Emerald County public health officers reported collaborating with CDCR and local law enforcement entities to transition released inmates into their counties while maintaining safety. Mendocino County’s Public Health Officer Dr. Noemi Doohan advised county officials that any inmates being brought into their jurisdiction should be “quarantined for 14 days if they were having an outbreak from their prison where they originate.” She also suggested that Public Health actively monitors the health of these individuals while in quarantine/isolation housing.
Humboldt County’s Public Health Officer Dr. Teresa Frankovich said Humboldt County was generally being informed by CDCR “ if there is someone who has either tested positive or somebody who has a potential exposure or is coming from a facility where they’ve had outbreaks.” Like Doohan, Frankovich also emphasized the importance of providing housing to these individuals for isolation or quarantine to protect the public.
Mendocino County Chief Probation Officer Izen Locatelli explained late last week that in his most recent communications with the CDCR regarding pandemic protocols if an inmate is considered for expedited released tests positive for COVID-19, they will not be released. The state did make it clear to Locatelli that in the circumstances of an inmate being naturally released (having served the totality of their sentence) testing positive for COVID-19, the prison would release them because they cannot “legally hold anyone past their sentence.”
Typically Locatelli says he has seen that the CDCR is testing any inmate that had a known direct exposure to COVID-19 or if they are “coming from a COVID-19 hotspot.” Even though CDCR is conducting these tests, Locatelli said Mendocino County Public Health orders dictate that these individuals are quarantined for fourteen days upon entering its boundaries.
Locatelli described this 14-day quarantine as just one of the “terms and conditions for an inmate in the COVID-19 era.” He described some inmates as extremely appreciative of the lodging and food because they “had no plan.” Conversely, Locatelli has experienced released inmates “furious they have to quarantine and I just simply tell them, ‘This has to be better than San Quentin.’”

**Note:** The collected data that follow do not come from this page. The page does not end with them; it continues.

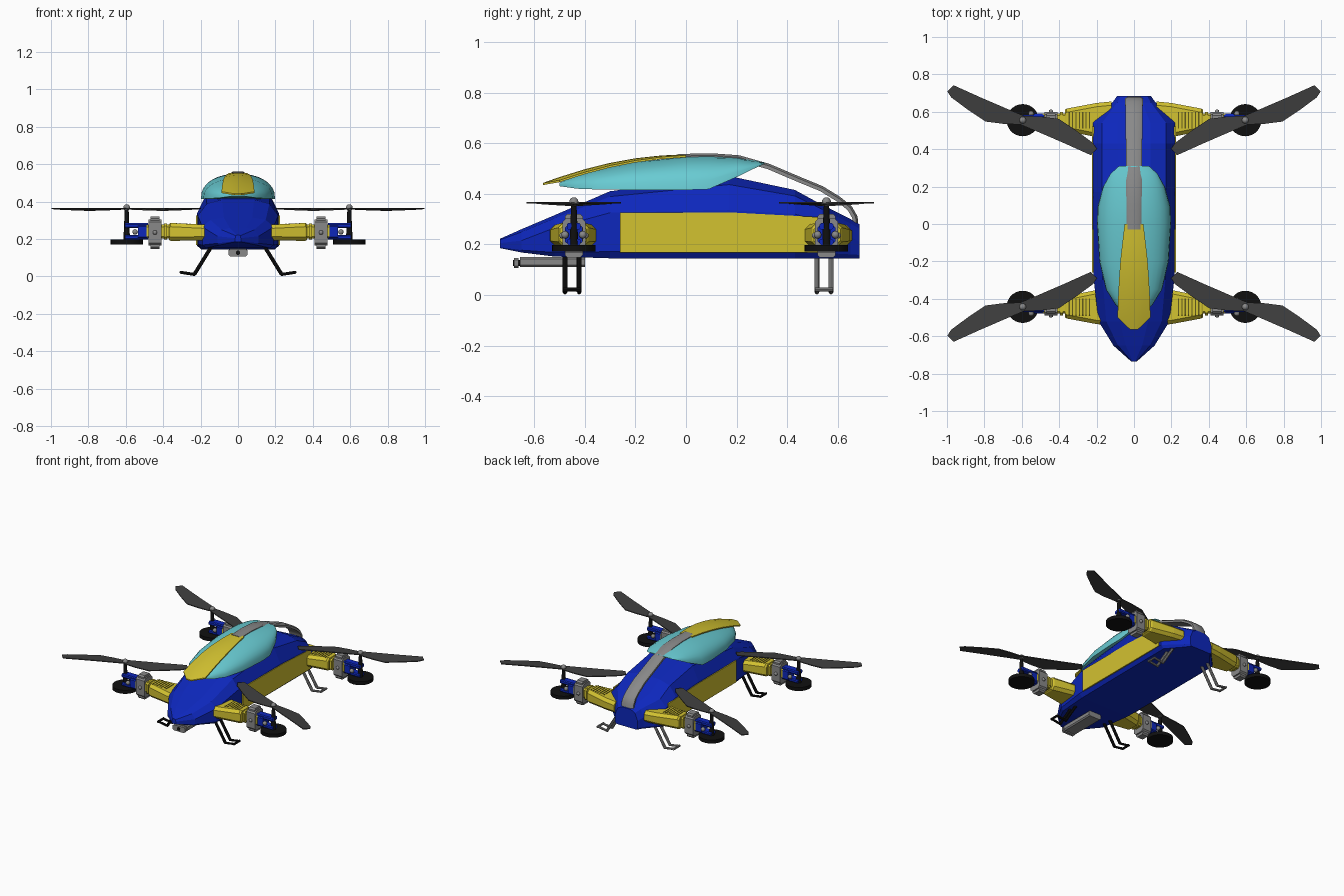
import bpy, bmesh, math
from mathutils import Vector

cube = bpy.data.objects.get("Cube")
if cube:
    bpy.data.objects.remove(cube, do_unlink=True)


def material(name, r, g, b):
    m = bpy.data.materials.new(name)
    m.use_nodes = True
    m.diffuse_color = (r, g, b, 1)
    m.node_tree.nodes["Principled BSDF"].inputs["Base Color"].default_value = (r, g, b, 1)
    return m


BLUE = material("deep blue", 0.004, 0.02, 0.5)
YELLOW = material("yellow", 0.65, 0.54, 0.03)
TEAL = material("teal glass", 0.14, 0.6, 0.65)
GREY = material("grey", 0.25, 0.25, 0.25)
DARK = material("dark grey", 0.05, 0.05, 0.05)
BLACK = material("black", 0.005, 0.005, 0.005)
OLIVE = material("slot olive", 0.12, 0.1, 0.01)


def finish(name, bm, mat, smooth=0):
    bmesh.ops.recalc_face_normals(bm, faces=bm.faces)
    me = bpy.data.meshes.new(name)
    bm.to_mesh(me)
    bm.free()
    me.materials.append(mat)
    ob = bpy.data.objects.new(name, me)
    bpy.context.collection.objects.link(ob)
    if smooth:
        bpy.ops.object.select_all(action='DESELECT')
        ob.select_set(True)
        bpy.context.view_layer.objects.active = ob
        bpy.ops.object.shade_smooth_by_angle(angle=math.radians(smooth))
    return ob


def loft(name, rings, mat, smooth=0):
    """Skin a list of closed rings of equal length and cap both ends."""
    bm = bmesh.new()
    rows = [[bm.verts.new(p) for p in ring] for ring in rings]
    n = len(rows[0])
    for a, b in zip(rows, rows[1:]):
        for i in range(n):
            j = (i + 1) % n
            bm.faces.new((a[i], a[j], b[j], b[i]))
    bm.faces.new(rows[0])
    bm.faces.new(rows[-1])
    return finish(name, bm, mat, smooth)


def tube(name, a, b, r1, mat, r2=None, sides=16):
    """Cylinder or cone between two points."""
    a, b = Vector(a), Vector(b)
    q = (b - a).to_track_quat('Z', 'Y')
    r2 = r1 if r2 is None else r2
    rings = [[c + q @ Vector((r * math.cos(t), r * math.sin(t), 0))
              for t in (2 * math.pi * i / sides for i in range(sides))]
             for c, r in ((a, r1), (b, r2))]
    return loft(name, rings, mat, 40 if sides > 8 else 0)


def ball(name, c, r, mat):
    bm = bmesh.new()
    bmesh.ops.create_uvsphere(bm, u_segments=14, v_segments=8, radius=r)
    bmesh.ops.translate(bm, verts=bm.verts, vec=c)
    return finish(name, bm, mat, 60)


def octagon(a0, a1, z0, z1, c):
    return [(a0 + c, z0), (a1 - c, z0), (a1, z0 + c), (a1, z1 - c),
            (a1 - c, z1), (a0 + c, z1), (a0, z1 - c), (a0, z0 + c)]


# Hull: y, half width, bottom, side top, roof height
hull = []
for y, w, zb, zs, zt in [(-.735, .015, .185, .205, .222), (-.65, .11, .168, .215, .26),
                         (-.52, .19, .152, .265, .315), (-.3, .215, .145, .325, .41),
                         (.17, .22, .145, .335, .47), (.43, .22, .145, .32, .415),
                         (.54, .22, .145, .285, .355), (.65, .115, .145, .23, .3),
                         (.685, .09, .145, .21, .28)]:
    half = [(.9 * w, zb), (w, zb + .1 * (zt - zb)), (w, zs),
            (.78 * w, zs + .75 * (zt - zs)), (.4 * w, zt)]
    hull.append([(x, y, z) for x, z in half] + [(-x, y, z) for x, z in reversed(half)])
loft("hull", hull, BLUE)

# Side panels
for s, side in ((1, "left"), (-1, "right")):
    outline = [(-.26, .168), (.52, .168), (.52, .308), (.2, .325), (-.26, .325)]
    loft(side + "_side_panel", [[(s * x, y, z) for y, z in outline] for x in (.215, .224)], YELLOW)

# Canopy: y, half width, rim height, roof height
canopy = []
for y, w, zb, zt in [(-.5, .03, .43, .444), (-.43, .1, .42, .472), (-.35, .15, .417, .494),
                     (-.2, .185, .415, .525), (0, .198, .415, .547), (.09, .195, .418, .55),
                     (.2, .165, .466, .544), (.27, .125, .5, .533), (.31, .08, .518, .524)]:
    canopy.append([(w * math.cos(t), y, zb + (zt - zb) * math.sin(t) ** .8)
                   for t in (math.pi * i / 16 for i in range(16))] + [(-w, y, zb)])
loft("canopy", canopy, TEAL, 50)

# Yellow plate along the canopy front
plate = []
for y, w, z in [(-.565, .02, .443), (-.5, .088, .466), (-.4, .085, .497), (-.3, .08, .522),
                (-.2, .073, .54), (-.1, .062, .551), (0, .05, .556)]:
    top = [(w * k, y, z - 1.6 * (w * k) ** 2) for k in (-1, -.5, 0, .5, 1)]
    plate.append(top + [(a, b, c - .008) for a, b, c in reversed(top)])
loft("canopy_plate", plate, YELLOW, 40)

# Tail arch band
path = [Vector((0, y, z)) for y, z in
        [(-.03, .557), (.1, .56), (.21, .552), (.33, .518), (.45, .467), (.54, .43),
         (.61, .387), (.655, .35), (.678, .31), (.685, .23)]]
band = []
for i, p in enumerate(path):
    d = (path[min(i + 1, len(path) - 1)] - path[max(i - 1, 0)]).normalized()
    up = Vector((0, -d.z, d.y))
    w = .04 + .01 * i / len(path)
    band.append([p + Vector((x, 0, 0)) + up * h for x, h in
                 [(-w, -.022), (w, -.022), (w, -.008), (.7 * w, 0), (-.7 * w, 0), (-w, -.008)]])
loft("tail_arch", band, GREY, 35)

# Nose gun
loft("gun_body", [[(x, y, z) for x, z in octagon(-.05, .05, .11, .15, .008)]
                  for y in (-.655, -.4)], GREY)
loft("gun_muzzle", [[(x, y, z) for x, z in octagon(-.05, .05, .107, .147, .008)]
                    for y in (-.68, -.662)], GREY)
tube("gun_bore", (0, -.684, .127), (0, -.64, .127), .012, BLACK)

# Four rotor arms with legs, mirrored left to right and front to back
BLADE = [(0, .025), (.09, .055), (.181, .077), (.29, .052), (.398, .022), (.428, 0),
         (.41, -.043), (.25, -.034), (.1, -.028), (0, -.025)]
ANGLE = math.radians(21)
for end, cy, sy in (("front", -.443, -1), ("rear", .555, 1)):
    for side, sx in (("left", 1), ("right", -1)):
        tag = end + "_" + side + "_"

        def P(x, u, z):
            return Vector((sx * x, cy + sy * u, z))

        def beam(name, x0, x1, u0, u1, z0, z1, mat, c=.006):
            loft(tag + name, [[P(x, u, z) for u, z in octagon(u0, u1, z0, z1, c)]
                              for x in (x0, x1)], mat)

        # Tapered arm and its cooling slots
        loft(tag + "arm", [[P(x, u, z) for u, z in octagon(*sec)] for x, sec in
                           [(.12, (-.1, .1, .195, .275, .02)), (.2, (-.09, .092, .193, .278, .02)),
                            (.36, (-.058, .062, .19, .286, .02)), (.37, (-.05, .055, .195, .28, .02))]],
             YELLOW)
        for i in range(7):
            x = .235 + .018 * i
            z = .278 + .05 * (x - .2)
            beam("slot", x, x + .006, -.045, .045, z - .004, z + .002, OLIVE, .001)
        # Collar, clamp and motor yoke
        beam("collar", .36, .49, -.036, .036, .203, .277, YELLOW, .012)
        beam("clamp", .41, .478, -.045, .045, .165, .305, GREY, .015)
        beam("clamp_cap", .42, .468, -.036, .036, .148, .32, GREY, .01)
        beam("clamp_ring", .38, .395, -.045, .045, .198, .282, YELLOW, .012)
        for u in (-.046, .046):
            ball(tag + "clamp_bolt", P(.444, u, .235), .012, GREY)
        beam("yoke_block", .485, .535, -.035, .035, .205, .272, BLUE)
        beam("yoke_top", .48, .605, -.027, .027, .258, .285, BLUE)
        beam("yoke_bottom", .48, .605, -.027, .027, .198, .222, BLUE)
        for u in (-.035, .035):
            ball(tag + "yoke_bolt", P(.55, u, .238), .015, GREY)
        # Motor, shaft and hub
        tube(tag + "motor_disc", P(.595, 0, .172), P(.595, 0, .197), .086, BLACK, sides=28)
        tube(tag + "shaft", P(.595, 0, .19), P(.595, 0, .365), .018, BLACK, .01)
        ball(tag + "hub", P(.595, 0, .368), .018, GREY)
        # Two blades, half a turn apart
        for k, label in ((1, "outer_blade"), (-1, "inner_blade")):
            rings = []
            for dz in (-.006, 0):
                rings.append([P(.598 + k * (r * math.cos(ANGLE) + t * math.sin(ANGLE)),
                                k * (r * math.sin(ANGLE) - t * math.cos(ANGLE)),
                                .367 - .14 * max(t, 0) + dz) for r, t in BLADE])
            loft(tag + label, rings, DARK)
        # Twin-strut landing leg
        mat = BLACK if end == "front" else GREY
        mid = -.01 if end == "rear" else .007
        for u in (mid - .028, mid + .028):
            tube(tag + "leg_strut", P(.145, u, .155), P(.233, u, .012), .01, mat, sides=8)
            tube(tag + "foot", P(.228, u, .01), P(.305, u, .022), .008, mat, sides=8)
        tube(tag + "foot_bar", P(.305, mid - .035, .022), P(.305, mid + .035, .022), .008, mat, sides=8)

When asked whether the early release of inmates could compromise public safety, Locatelli spoke candidly, saying, “These inmates were always going to be released. They’re just getting out 6-12 months early because of COVID.” He described himself as “being in the business of rehabilitation and redemption, so releasing them early puts more pressure on me to rehabilitate them faster.” Ultimately, Locatelli said he was working hard, “trying to make the best of a bad situation, smooth this for the community and the offenders.”
As the Emerald Counties await more inmates being released to their jurisdictions, it remains to be seen if all three counties will be able to integrate the released inmates safely back into the local communities.